Organizers are working to gather registered voters’ signatures
A new D.C. initiative aims to raise the minimum wage for tipped workers from $5.05 an hour plus tips to the districtwide minimum wage of $15.20 an hour plus tips.
Ryan O’Leary, who introduced the initiative, graduated with a bachelor’s degree in international studies from American University in 2013 and worked as a server at multiple restaurants across D.C. on and off since beginning school at AU. While at AU, O’Leary used his earnings to pay for meals and rent. In the years since, he’s gone back and forth between working for political campaigns and in the restaurant industry.
In 2018, voters approved a referendum to raise the minimum wage for tipped workers by a majority of 55 points. However, the Restaurant Association of Metropolitan Washington ran a campaign in opposition, fearing it would lead to bosses cutting their workers’ hours and an overall decline in tips. The D.C. Council ultimately vetoed the measure despite its approval by voters.
The pandemic played a large role in O’Leary’s decision to re-petition the local government to raise the current wage for tipped workers.
“We think people are on board, with [how] COVID has happened, people now realize what their worth is,” O’Leary said. “They realize how hard it is to work in a restaurant and I think it’s time for this to finally happen.”
He said that mask harassment has also been a problem in the restaurant industry. O’Leary said he has heard directly from transgender workers about their struggles with being misgendered while wearing a mask and worrying they will receive a lower tip if they correct customers.
“The whole mask thing becomes a whole issue for a lot of trans folks that I’ve spoken to and being misgendered, but not wanting to correct people because they’re giving you your tip and your livelihood,” he said.
Andie Bisk, a junior in the College of Arts and Sciences, relies on her job in the service industry to pay her rent and utilities. She is paid below minimum wage and her tips often don’t cover the difference, she said.
“You kind of have to let certain customers get what they want and speak to you in ways that aren’t exactly appropriate outside of any other setting … Just because you want to make sure that they tip you at the end,” she said.
Bisk said most AU students she knows either work a tipped position in the service industry or intern. She said oftentimes when the internship is unpaid students have to work both.

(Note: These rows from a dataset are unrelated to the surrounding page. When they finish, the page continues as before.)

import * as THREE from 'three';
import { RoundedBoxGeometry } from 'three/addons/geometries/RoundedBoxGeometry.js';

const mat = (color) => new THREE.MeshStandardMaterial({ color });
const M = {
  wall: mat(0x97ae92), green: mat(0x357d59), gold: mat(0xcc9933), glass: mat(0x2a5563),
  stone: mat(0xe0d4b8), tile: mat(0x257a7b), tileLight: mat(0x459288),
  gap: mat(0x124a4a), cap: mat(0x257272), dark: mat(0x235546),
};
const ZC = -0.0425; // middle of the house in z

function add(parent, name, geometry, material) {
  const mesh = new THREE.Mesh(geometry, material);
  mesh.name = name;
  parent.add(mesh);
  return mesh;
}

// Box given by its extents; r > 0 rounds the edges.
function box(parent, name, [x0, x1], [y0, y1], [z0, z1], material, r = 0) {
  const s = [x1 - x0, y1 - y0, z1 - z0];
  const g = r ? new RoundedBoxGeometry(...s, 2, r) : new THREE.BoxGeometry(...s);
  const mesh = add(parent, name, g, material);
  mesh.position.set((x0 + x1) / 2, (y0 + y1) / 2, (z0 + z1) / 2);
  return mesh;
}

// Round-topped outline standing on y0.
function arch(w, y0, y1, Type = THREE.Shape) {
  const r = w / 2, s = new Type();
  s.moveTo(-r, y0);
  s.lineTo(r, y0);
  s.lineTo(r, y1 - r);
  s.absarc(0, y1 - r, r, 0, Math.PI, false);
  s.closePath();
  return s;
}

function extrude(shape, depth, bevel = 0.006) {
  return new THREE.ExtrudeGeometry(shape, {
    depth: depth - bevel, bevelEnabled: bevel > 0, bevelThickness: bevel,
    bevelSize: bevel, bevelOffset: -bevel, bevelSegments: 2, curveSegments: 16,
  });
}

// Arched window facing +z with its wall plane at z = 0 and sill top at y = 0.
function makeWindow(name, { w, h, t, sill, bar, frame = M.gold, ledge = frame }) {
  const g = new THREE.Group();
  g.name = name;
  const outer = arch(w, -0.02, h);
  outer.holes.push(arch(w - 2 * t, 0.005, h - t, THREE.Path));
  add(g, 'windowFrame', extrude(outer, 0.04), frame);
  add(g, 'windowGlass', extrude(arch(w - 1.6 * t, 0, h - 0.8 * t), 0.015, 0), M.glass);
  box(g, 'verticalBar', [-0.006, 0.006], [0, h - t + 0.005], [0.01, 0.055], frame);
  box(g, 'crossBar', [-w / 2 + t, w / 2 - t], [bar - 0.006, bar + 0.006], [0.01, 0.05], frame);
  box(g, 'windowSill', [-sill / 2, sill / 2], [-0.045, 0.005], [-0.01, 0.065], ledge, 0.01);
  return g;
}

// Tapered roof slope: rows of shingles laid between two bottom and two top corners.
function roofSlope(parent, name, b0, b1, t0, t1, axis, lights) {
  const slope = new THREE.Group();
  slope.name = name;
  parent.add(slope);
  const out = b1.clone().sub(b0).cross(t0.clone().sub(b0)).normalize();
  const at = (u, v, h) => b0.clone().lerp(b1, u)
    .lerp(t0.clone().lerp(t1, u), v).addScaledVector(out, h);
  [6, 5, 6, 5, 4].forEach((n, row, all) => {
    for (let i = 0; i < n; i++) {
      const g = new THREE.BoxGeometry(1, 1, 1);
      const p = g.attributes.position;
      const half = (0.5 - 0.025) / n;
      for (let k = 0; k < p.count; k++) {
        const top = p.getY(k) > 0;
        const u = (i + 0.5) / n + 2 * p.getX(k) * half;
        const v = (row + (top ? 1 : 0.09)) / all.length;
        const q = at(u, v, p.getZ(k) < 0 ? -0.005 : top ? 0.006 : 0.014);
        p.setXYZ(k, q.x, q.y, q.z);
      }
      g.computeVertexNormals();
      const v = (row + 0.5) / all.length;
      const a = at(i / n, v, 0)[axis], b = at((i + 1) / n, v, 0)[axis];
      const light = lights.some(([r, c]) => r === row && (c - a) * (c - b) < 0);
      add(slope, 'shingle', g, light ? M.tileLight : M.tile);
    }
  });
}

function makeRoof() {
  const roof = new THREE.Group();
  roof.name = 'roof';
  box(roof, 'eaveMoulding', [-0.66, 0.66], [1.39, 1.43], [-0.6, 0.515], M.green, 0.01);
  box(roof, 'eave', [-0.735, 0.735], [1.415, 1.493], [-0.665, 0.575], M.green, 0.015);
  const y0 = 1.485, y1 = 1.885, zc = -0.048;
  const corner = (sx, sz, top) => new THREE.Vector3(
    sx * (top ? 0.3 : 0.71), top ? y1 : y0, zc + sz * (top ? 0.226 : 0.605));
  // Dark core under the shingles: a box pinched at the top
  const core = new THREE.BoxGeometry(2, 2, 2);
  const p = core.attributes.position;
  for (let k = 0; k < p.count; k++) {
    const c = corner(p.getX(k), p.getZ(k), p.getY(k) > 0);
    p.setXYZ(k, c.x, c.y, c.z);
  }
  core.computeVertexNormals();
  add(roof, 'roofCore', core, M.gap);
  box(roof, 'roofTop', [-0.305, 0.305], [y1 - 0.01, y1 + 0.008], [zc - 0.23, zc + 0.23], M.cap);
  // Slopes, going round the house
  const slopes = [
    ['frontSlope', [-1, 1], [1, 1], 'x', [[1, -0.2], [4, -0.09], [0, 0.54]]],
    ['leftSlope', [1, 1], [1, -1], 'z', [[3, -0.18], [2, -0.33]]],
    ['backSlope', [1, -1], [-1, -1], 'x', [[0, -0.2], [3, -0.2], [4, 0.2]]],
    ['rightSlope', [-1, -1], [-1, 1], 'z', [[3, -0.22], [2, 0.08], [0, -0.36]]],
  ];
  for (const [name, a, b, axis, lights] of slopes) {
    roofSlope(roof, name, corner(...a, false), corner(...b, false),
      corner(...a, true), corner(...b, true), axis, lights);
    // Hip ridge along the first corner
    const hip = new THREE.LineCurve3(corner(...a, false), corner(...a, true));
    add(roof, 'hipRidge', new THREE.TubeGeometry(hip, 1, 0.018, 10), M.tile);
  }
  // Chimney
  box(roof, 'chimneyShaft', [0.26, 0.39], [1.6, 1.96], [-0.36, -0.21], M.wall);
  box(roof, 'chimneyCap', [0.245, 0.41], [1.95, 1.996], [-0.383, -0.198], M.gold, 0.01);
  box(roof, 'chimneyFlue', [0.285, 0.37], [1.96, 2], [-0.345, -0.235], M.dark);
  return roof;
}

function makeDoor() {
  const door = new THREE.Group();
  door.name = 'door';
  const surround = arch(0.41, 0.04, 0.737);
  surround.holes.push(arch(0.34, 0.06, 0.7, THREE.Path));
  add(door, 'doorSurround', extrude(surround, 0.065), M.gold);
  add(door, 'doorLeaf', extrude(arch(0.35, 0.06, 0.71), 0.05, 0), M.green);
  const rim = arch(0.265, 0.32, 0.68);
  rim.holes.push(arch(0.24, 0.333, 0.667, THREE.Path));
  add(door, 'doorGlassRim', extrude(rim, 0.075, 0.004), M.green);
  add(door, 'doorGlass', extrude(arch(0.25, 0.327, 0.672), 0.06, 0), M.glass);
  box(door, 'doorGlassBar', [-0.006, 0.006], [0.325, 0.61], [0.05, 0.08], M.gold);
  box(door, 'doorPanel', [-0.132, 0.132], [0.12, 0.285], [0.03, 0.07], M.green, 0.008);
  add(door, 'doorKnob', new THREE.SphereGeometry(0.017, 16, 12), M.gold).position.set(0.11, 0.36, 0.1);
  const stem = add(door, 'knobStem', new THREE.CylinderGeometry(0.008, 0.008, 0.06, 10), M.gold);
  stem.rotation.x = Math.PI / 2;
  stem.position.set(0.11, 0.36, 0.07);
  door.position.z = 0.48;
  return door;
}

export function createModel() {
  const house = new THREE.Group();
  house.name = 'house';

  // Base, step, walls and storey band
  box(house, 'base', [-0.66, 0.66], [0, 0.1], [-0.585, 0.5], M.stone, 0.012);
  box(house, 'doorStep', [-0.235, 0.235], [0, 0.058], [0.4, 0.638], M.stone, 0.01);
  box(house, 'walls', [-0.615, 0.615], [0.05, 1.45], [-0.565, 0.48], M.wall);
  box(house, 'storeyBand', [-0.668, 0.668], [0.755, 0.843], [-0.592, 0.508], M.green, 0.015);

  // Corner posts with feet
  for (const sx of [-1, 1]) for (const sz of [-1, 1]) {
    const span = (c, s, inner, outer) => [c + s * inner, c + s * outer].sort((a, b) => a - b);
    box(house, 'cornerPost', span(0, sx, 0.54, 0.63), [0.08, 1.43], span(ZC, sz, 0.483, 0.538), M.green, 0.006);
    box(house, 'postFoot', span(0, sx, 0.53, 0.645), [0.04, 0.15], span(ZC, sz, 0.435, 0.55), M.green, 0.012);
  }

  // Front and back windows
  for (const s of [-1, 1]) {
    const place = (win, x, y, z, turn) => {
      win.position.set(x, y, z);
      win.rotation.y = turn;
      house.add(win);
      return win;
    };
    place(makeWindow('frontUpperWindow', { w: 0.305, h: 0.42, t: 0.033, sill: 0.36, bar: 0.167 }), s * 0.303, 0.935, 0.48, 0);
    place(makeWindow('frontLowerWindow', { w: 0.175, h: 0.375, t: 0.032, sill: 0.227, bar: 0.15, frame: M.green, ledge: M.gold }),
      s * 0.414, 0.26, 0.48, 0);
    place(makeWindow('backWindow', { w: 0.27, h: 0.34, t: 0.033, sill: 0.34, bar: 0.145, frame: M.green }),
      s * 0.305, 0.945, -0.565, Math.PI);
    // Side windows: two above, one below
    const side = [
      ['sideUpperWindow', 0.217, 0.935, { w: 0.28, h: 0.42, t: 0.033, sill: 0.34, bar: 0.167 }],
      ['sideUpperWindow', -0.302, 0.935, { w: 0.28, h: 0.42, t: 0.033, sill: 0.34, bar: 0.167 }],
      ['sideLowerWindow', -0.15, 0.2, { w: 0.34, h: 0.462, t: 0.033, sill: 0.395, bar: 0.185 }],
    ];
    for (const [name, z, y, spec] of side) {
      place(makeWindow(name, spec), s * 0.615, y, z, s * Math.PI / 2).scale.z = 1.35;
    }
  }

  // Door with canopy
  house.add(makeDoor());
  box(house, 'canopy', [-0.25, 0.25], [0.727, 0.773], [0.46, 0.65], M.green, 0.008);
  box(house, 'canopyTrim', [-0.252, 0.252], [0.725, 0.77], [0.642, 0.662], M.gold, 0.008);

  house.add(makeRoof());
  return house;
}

Students like Bisk are hopeful the initiative succeeds in increasing their tipped minimum wage. To appear on the ballot, organizers need to gather 5 percent of registered voters’ signatures in the next 180 days. Organizers are currently in the process of hiring petitioners to achieve the 26,000 signature minimum.